If headlights are eyes, why hide them? In a fast car, for aerodynamics, and to bring the lights up high when needed. Maybe also to suggest power or exclusivity. People hide their eyes too, some more often than necessary.
Why does this man wear sunglasses? He’s ready for action, and without seeing his eyes, you can’t tell what he’ll do next. This GTO says, “Do you feel lucky, punk?”
Why does this woman wear sunglasses? Mystery, and a statement of class. Her eyes will never meet yours, you’re not a part of her world. This Lincoln Mark III stays above it all on the road.
Lt. Cmdr. Geordi LaForge is so high-tech, he’s moved beyond eyes. He can see colors you never knew existed. This Dodge Charger will launch you into outer space and take you to alien worlds. Maybe a little too alien to live with every day here on Earth.
The Cadillac Ciel concept car has gotten great attention at this year’s shows. Its LED headlights are hidden, can you tell where? Light-emitting diodes have grown powerful and affordable enough to be commonly used in taillights, and LED headlights have started to appear. As with taillights, arrays of small LEDs with integrated lenses can be placed freely on any surface.

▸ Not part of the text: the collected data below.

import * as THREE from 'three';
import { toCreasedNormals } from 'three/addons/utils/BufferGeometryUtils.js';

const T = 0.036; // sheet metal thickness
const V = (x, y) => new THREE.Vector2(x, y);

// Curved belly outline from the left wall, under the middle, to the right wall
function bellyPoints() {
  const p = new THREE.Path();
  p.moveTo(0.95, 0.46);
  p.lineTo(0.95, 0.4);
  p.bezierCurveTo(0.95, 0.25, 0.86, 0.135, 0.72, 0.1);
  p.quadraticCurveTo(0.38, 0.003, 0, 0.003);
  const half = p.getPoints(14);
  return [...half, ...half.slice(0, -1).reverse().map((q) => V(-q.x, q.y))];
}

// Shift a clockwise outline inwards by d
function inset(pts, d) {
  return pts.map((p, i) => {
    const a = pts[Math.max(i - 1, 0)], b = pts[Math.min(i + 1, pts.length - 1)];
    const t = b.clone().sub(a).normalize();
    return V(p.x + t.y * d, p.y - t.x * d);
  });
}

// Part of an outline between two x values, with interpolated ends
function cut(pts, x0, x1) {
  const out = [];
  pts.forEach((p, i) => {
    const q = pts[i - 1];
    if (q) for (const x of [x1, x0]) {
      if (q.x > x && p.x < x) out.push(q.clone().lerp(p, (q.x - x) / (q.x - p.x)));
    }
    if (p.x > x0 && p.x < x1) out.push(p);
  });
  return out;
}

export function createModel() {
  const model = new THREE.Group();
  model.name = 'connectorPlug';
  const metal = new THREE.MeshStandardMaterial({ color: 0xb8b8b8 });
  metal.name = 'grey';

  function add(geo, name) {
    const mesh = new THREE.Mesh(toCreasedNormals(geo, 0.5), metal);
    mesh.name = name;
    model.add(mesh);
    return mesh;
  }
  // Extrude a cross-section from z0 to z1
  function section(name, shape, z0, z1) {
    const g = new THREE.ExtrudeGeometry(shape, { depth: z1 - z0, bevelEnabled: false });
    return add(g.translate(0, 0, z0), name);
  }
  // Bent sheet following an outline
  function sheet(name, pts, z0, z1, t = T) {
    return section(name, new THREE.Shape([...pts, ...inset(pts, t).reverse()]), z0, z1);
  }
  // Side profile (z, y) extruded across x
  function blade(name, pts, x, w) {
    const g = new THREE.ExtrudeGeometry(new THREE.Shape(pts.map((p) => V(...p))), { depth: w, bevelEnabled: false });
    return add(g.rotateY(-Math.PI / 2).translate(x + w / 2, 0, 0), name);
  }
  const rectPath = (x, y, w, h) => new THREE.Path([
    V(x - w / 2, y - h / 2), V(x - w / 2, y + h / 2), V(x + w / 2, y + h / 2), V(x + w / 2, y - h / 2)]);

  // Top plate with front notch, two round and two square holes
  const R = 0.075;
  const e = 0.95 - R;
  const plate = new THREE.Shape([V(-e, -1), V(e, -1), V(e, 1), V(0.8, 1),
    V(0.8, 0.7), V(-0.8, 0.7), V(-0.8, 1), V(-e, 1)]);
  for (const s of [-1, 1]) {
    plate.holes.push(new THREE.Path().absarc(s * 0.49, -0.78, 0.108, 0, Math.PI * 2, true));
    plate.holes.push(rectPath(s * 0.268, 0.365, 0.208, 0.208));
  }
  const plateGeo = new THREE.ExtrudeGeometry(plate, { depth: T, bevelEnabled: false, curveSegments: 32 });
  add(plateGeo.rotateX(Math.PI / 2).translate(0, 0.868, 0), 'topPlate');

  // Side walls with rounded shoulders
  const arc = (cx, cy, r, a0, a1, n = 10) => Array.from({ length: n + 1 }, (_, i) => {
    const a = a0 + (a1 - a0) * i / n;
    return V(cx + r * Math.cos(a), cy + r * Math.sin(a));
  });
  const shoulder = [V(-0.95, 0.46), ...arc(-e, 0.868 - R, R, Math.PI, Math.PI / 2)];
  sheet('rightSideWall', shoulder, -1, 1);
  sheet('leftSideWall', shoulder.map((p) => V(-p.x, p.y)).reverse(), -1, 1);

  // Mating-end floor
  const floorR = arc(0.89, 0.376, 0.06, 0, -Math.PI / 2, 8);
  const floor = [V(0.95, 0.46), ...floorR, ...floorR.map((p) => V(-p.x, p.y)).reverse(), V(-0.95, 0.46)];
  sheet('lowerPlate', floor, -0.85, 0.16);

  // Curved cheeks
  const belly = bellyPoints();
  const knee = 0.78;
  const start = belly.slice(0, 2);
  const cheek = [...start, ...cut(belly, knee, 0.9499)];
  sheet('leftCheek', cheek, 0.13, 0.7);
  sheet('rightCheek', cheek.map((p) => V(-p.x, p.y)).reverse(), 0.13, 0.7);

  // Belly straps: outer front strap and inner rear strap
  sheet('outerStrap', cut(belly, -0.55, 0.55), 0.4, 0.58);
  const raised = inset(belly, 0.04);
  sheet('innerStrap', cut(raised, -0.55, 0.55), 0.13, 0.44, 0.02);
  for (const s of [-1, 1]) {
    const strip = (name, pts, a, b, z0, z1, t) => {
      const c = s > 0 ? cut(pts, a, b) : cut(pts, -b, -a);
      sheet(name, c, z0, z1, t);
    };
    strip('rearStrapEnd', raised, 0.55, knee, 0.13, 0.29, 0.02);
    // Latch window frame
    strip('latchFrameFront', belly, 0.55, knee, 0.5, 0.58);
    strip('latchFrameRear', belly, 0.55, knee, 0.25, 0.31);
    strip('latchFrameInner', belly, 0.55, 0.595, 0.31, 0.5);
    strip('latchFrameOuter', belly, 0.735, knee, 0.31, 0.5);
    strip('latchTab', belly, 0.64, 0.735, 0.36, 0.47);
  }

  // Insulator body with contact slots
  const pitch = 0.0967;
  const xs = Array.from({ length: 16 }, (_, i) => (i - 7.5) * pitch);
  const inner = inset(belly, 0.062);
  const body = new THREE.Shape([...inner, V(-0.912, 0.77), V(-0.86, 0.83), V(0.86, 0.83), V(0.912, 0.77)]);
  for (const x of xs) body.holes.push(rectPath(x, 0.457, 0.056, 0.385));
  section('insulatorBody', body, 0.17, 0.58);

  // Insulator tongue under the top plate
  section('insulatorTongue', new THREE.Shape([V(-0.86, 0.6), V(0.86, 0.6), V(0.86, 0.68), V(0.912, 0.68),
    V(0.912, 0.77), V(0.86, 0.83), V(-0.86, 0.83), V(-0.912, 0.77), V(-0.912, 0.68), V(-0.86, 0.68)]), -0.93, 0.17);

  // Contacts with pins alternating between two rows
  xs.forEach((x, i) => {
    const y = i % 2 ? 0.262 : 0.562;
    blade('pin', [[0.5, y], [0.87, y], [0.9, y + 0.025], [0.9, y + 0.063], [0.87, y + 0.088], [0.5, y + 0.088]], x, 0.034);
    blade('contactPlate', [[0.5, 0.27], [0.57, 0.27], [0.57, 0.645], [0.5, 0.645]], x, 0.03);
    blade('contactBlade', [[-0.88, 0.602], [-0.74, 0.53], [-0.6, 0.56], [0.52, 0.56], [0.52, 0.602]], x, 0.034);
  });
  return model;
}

In the Ciel they’re lined up along the fender ridges. Sometimes the best way to hide something is to put it in plain sight.